Contrary to the myth of Thomas Jefferson the lifelong unbeliever, our third president was committed as a churchman. He donated a lot of money to church and church-related causes. We document this in our book, Doubting Thomas: The Religious Life and Legacy of Thomas Jefferson.
When Jefferson ends his term as Secretary of State in the 1790’s and returns home, he again is found supporting his pastor Rev. Matthew Maury. The account book said on June 21, 1794: “Paid. Revd. Matthew Maury,”32 and in 1795 an entry for May 4 said: “Paid Revd. M. Maury on account of my subscription for 1793.” Jefferson apparently discovered his failure, from two years earlier, to support his home church while he was living in New York.
In contrast to these friendly clergy relationships in 1794 Jefferson mentioned in a letter to Pennsylvania politician, Tench Coxe, that “…priests…have been so long deluging with human blood…” The context of this is mainly referring to state-church clergy in European history, no different from what dissident Protestant clergy often said.
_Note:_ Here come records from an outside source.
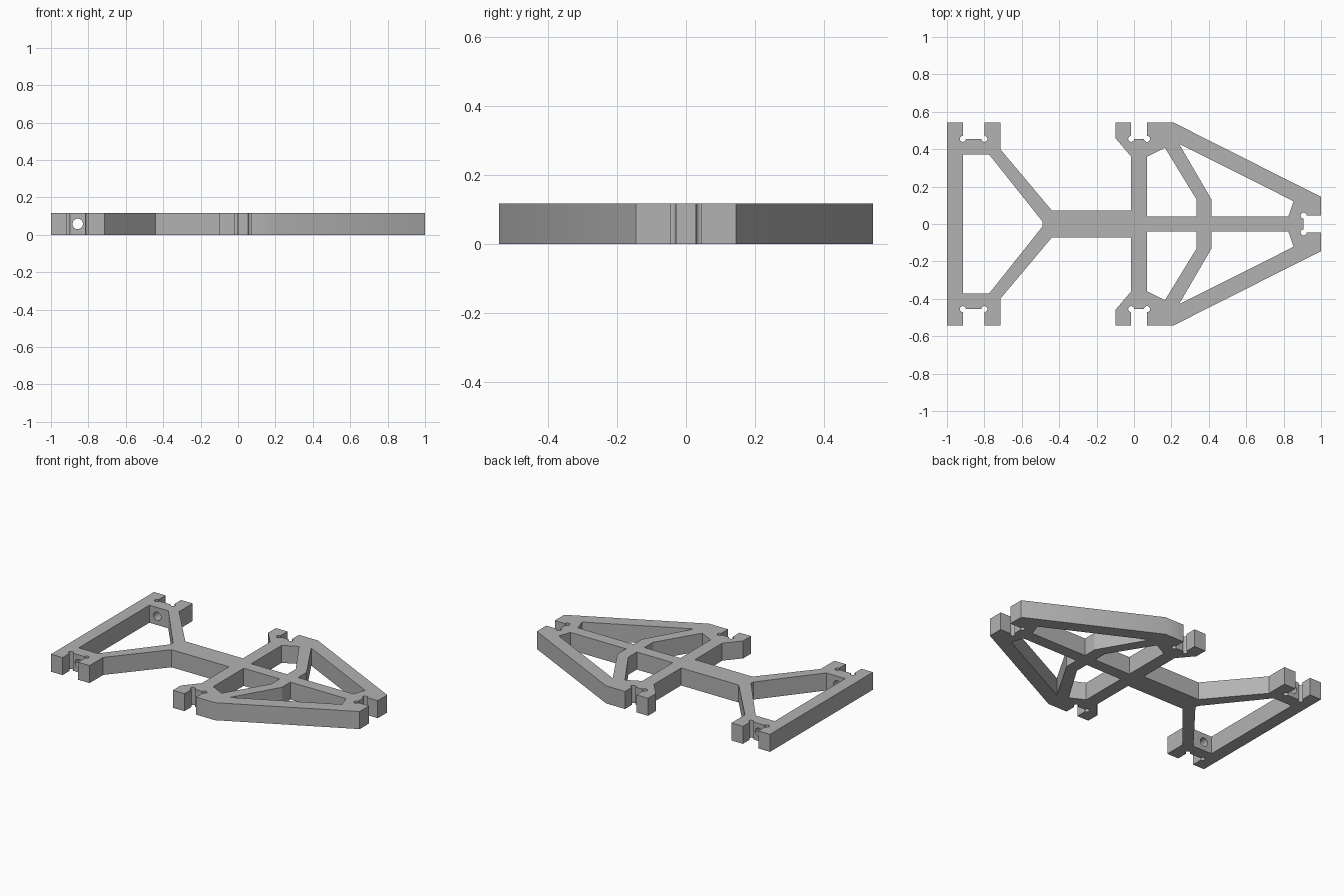
import bpy, bmesh
from math import sin, cos, pi, radians

if "Cube" in bpy.data.objects:
    bpy.data.objects.remove(bpy.data.objects["Cube"])

HEIGHT = 0.117
RELIEF = 0.016      # radius of the round relief in each notch corner
END = 0.543         # half width of the frame


def relief(x, y, start):
    """Three-quarter circle around a notch corner."""
    steps = 18
    return [(x + RELIEF * cos(radians(start) + 1.5 * pi * i / steps),
             y + RELIEF * sin(radians(start) + 1.5 * pi * i / steps))
            for i in range(steps + 1)]


def notch(left, right, floor):
    """Notch open towards +y, with relieved corners."""
    return ([(left, END)] + relief(left, floor, 90)
            + relief(right, floor, 180) + [(right, END)])


def mirrored(points):
    return [(x, -y) for x, y in reversed(points)]


# Outer outline: one half, from the narrow bar to the pointed end
half = ([(-1, END)] + notch(-0.915, -0.80, 0.455)
        + [(-0.715, END), (-0.715, 0.40), (-0.44, 0.073), (-0.015, 0.073),
           (-0.015, 0.36), (-0.10, 0.46), (-0.10, END)]
        + notch(-0.015, 0.07, 0.455)
        + [(0.21, END), (1, 0.145), (1, 0.045)] + relief(0.907, 0.045, 0))

# Openings inside the frame
tail = [(-0.915, 0.372), (-0.775, 0.372), (-0.488, 0.012)]
inner_bay = [(0.07, 0.36), (0.165, 0.408), (0.335, 0.13), (0.335, 0.04), (0.07, 0.04)]
outer_bay = [(0.24, 0.43), (0.853, 0.122), (0.825, 0.04), (0.415, 0.04), (0.415, 0.13)]
loops = [half + mirrored(half), tail + mirrored(tail)]
for bay in (inner_bay, outer_bay):
    loops += [bay, mirrored(bay)]

# Filled flat profile, extruded to a plate
curve = bpy.data.curves.new("frame_profile", "CURVE")
curve.dimensions = "2D"
curve.fill_mode = "BOTH"
curve.extrude = HEIGHT / 2
for loop in loops:
    spline = curve.splines.new("POLY")
    spline.points.add(len(loop) - 1)
    for point, (x, y) in zip(spline.points, loop):
        point.co = (x, y, 0, 1)
    spline.use_cyclic_u = True
profile = bpy.data.objects.new("frame_profile", curve)
bpy.context.collection.objects.link(profile)
mesh = bpy.data.meshes.new_from_object(
    profile.evaluated_get(bpy.context.evaluated_depsgraph_get()))
bpy.data.objects.remove(profile)

bm = bmesh.new()
bm.from_mesh(mesh)
bmesh.ops.remove_doubles(bm, verts=bm.verts, dist=0.0001)
bmesh.ops.translate(bm, verts=bm.verts, vec=(0, 0, HEIGHT / 2))
bmesh.ops.recalc_face_normals(bm, faces=bm.faces)
bm.to_mesh(mesh)
bm.free()
mesh.name = "frame"
frame = bpy.data.objects.new("frame", mesh)
bpy.context.collection.objects.link(frame)

# Bolt holes through both notch floors of the narrow bar
bpy.ops.mesh.primitive_cylinder_add(vertices=32, radius=0.028, depth=1.4,
                                    location=(-0.857, 0, HEIGHT / 2),
                                    rotation=(pi / 2, 0, 0))
cutter = bpy.context.object
cutter.name = "bolt_hole_cutter"
cutter.hide_render = True
bpy.ops.object.select_all(action="DESELECT")
frame.select_set(True)
bpy.context.view_layer.objects.active = frame
cut = frame.modifiers.new("bolt_holes", "BOOLEAN")
cut.operation = "DIFFERENCE"
cut.solver = "EXACT"
cut.object = cutter
bpy.ops.object.modifier_apply(modifier=cut.name)
bpy.data.objects.remove(cutter)

# Plain grey finish
grey = bpy.data.materials.new("plain_grey")
grey.use_nodes = True
colour = (0.45, 0.45, 0.45, 1)
grey.diffuse_color = colour
grey.node_tree.nodes["Principled BSDF"].inputs["Base Color"].default_value = colour
frame.data.materials.clear()
frame.data.materials.append(grey)
bpy.ops.object.shade_smooth_by_angle(angle=radians(30))
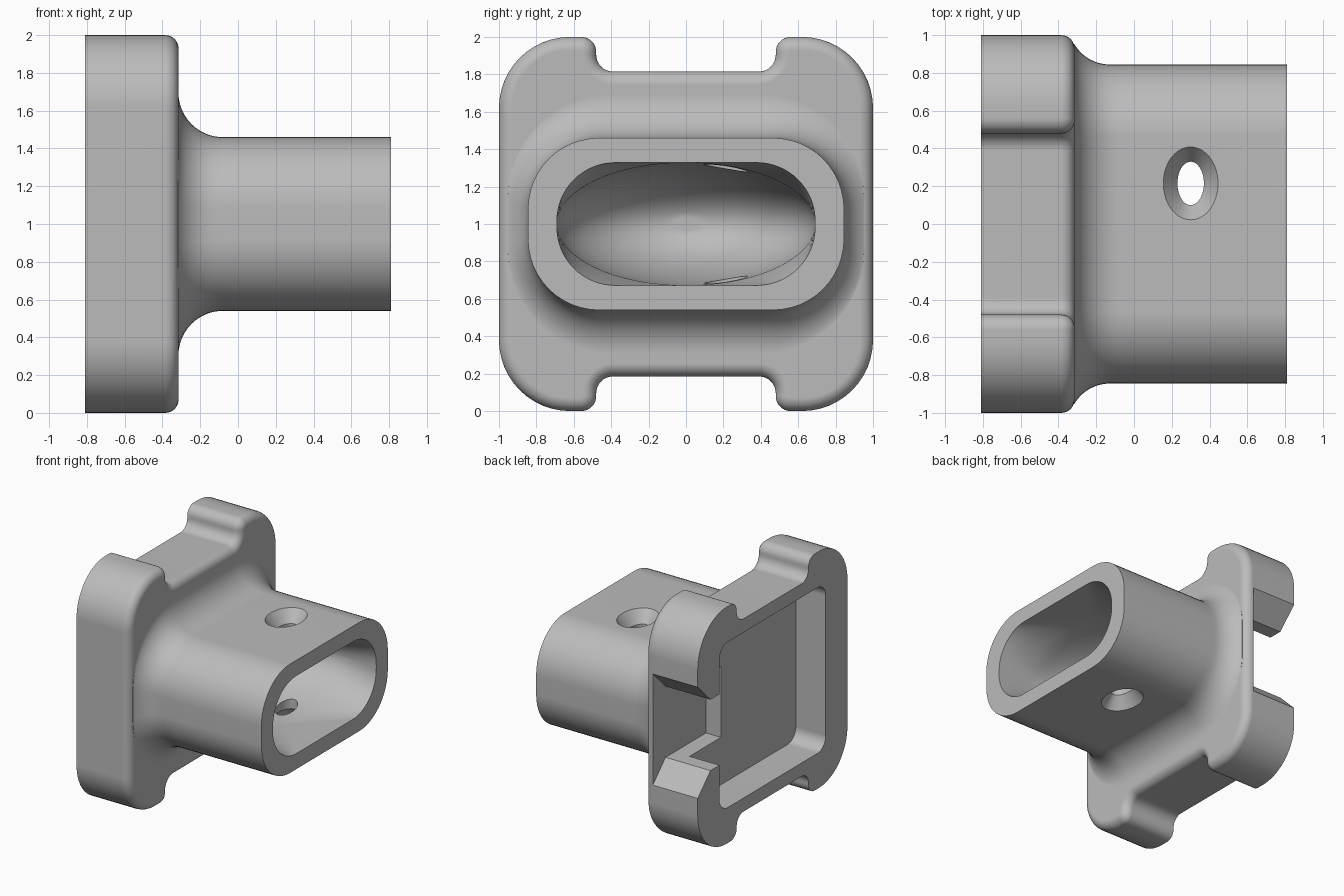
import bpy, bmesh
from math import sin, cos, pi, sqrt, radians

scene = bpy.context.scene
if "Cube" in scene.objects:
    bpy.data.objects.remove(scene.objects["Cube"], do_unlink=True)

grey = bpy.data.materials.new("light grey")
grey.use_nodes = True
grey.diffuse_color = (0.5, 0.5, 0.5, 1)
grey.node_tree.nodes["Principled BSDF"].inputs["Base Color"].default_value = (0.5, 0.5, 0.5, 1)


def arc(cy, cz, r, start, end, n=12):
    """Arc points in the YZ plane, angles in degrees."""
    angles = [radians(start + (end - start) * i / n) for i in range(n + 1)]
    return [(cy + r * cos(a), cz + r * sin(a)) for a in angles]


def four_way(quarter):
    """Mirror a first-quadrant outline into a closed loop."""
    back = quarter[::-1]
    return (quarter + [(-y, z) for y, z in back]
            + [(-y, -z) for y, z in quarter] + [(y, -z) for y, z in back])


def rounded_rect(hy, hz, r):
    return four_way(arc(hy - r, hz - r, r, 0, 90))


def loft(name, rings, along="x"):
    """Closed solid through rings of (position, outline)."""
    bm = bmesh.new()
    loops = []
    for p, outline in rings:
        if along == "x":
            loops.append([bm.verts.new((p, a, b + 1)) for a, b in outline])
        else:
            loops.append([bm.verts.new((a, b, p + 1)) for a, b in outline])
    for low, high in zip(loops, loops[1:]):
        for i in range(len(low)):
            j = (i + 1) % len(low)
            bm.faces.new((low[i], low[j], high[j], high[i]))
    bm.faces.new(loops[0])
    bm.faces.new(loops[-1])
    bmesh.ops.remove_doubles(bm, verts=bm.verts, dist=1e-5)
    bmesh.ops.recalc_face_normals(bm, faces=bm.faces)
    mesh = bpy.data.meshes.new(name)
    bm.to_mesh(mesh)
    bm.free()
    mesh.materials.append(grey)
    obj = bpy.data.objects.new(name, mesh)
    scene.collection.objects.link(obj)
    return obj


def combine(target, other, operation):
    mod = target.modifiers.new(operation, "BOOLEAN")
    mod.operation = operation
    mod.solver = "EXACT"
    mod.object = other
    bpy.context.view_layer.objects.active = target
    bpy.ops.object.modifier_apply(modifier=mod.name)
    bpy.data.objects.remove(other, do_unlink=True)


# Flange: rounded square with a notch at top and bottom, soft front rim
def flange_outline(o):
    r = 0.38
    quarter = arc(1 - r, 1 - r, r - o, 0, 90)
    quarter += arc(0.56, 0.92, 0.08 - o, 90, 180, 8)
    quarter += arc(0.39, 0.905, 0.09 + o, 0, -90, 8)
    return four_way(quarter)


rim = 0.07
rings = [(-0.81, flange_outline(0))]
for i in range(9):
    a = pi / 2 * i / 8
    rings.append((-0.315 - rim + rim * sin(a), flange_outline(rim * (1 - cos(a)))))
body = loft("mounting_socket", rings)

# Neck: rounded sleeve flaring into the flange
rings = [(-0.37, rounded_rect(0.955, 0.69, 0.55))]
for i in range(16, -1, -1):
    a = pi / 2 * i / 16
    x = -0.08 - 0.235 * sin(a)
    oz = 0.235 * (1 - cos(a))
    reach = max(0, -0.13 - x)
    oy = 0.214 - sqrt(0.214 ** 2 - reach ** 2)
    rings.append((x, rounded_rect(0.845 + oy, 0.46 + oz, 0.38 + (oy + oz) / 2)))
rings.append((0.81, rounded_rect(0.845, 0.46, 0.38)))
combine(body, loft("neck", rings), "UNION")

# Bore: slot-shaped mouth blending to an oval bowl
def bore_outline(oval, s):
    flat = arc(0.69 - 0.31, 0.018, 0.31, 0, 90, 16)
    quarter = []
    for i, (y, z) in enumerate(flat):
        a = pi / 2 * i / 16
        quarter.append((s * (y + (0.69 * cos(a) - y) * oval),
                        s * (z + (0.328 * sin(a) - z) * oval)))
    return four_way(quarter)


rings = [(0.9, bore_outline(0, 1)), (0.81, bore_outline(0, 1))]
for i in range(1, 7):
    rings.append((0.81 - 0.06 * i, bore_outline(i / 6, 1)))
for i in range(1, 16):
    a = pi / 2 * i / 16
    rings.append((0.45 - 0.72 * sin(a), bore_outline(1, cos(a))))
combine(body, loft("bore", rings), "DIFFERENCE")

# Rear pocket
pocket = rounded_rect(0.71, 0.70, 0.11)
combine(body, loft("pocket", [(-0.9, pocket), (-0.53, pocket)]), "DIFFERENCE")

# Side slot, chamfered wider toward the outside
slot = [(0.29, -0.30), (0.83, -0.30), (1.03, -0.50),
        (1.03, 0.50), (0.83, 0.30), (0.29, 0.30)]
combine(body, loft("side_slot", [(-0.9, slot), (-0.39, slot)]), "DIFFERENCE")

# Oval countersunk screw holes, above and below
def oval(rx, ry):
    return [(0.3 + rx * cos(pi * i / 20), 0.215 + ry * sin(pi * i / 20)) for i in range(40)]


for side in (1, -1):
    rings = [(side * 0.5, oval(0.175, 0.225)), (side * 0.46, oval(0.145, 0.193)),
             (side * 0.36, oval(0.07, 0.115)), (side * 0.15, oval(0.07, 0.115))]
    combine(body, loft("screw_hole", rings, "z"), "DIFFERENCE")

# Smooth curved faces, crisp edges
bpy.ops.object.select_all(action="DESELECT")
body.select_set(True)
bpy.context.view_layer.objects.active = body
bpy.ops.object.shade_smooth_by_angle(angle=radians(28))
weighted = body.modifiers.new("weighted_normals", "WEIGHTED_NORMAL")
weighted.keep_sharp = True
It was not an anti-clerical statement but an anti-tyranny statement.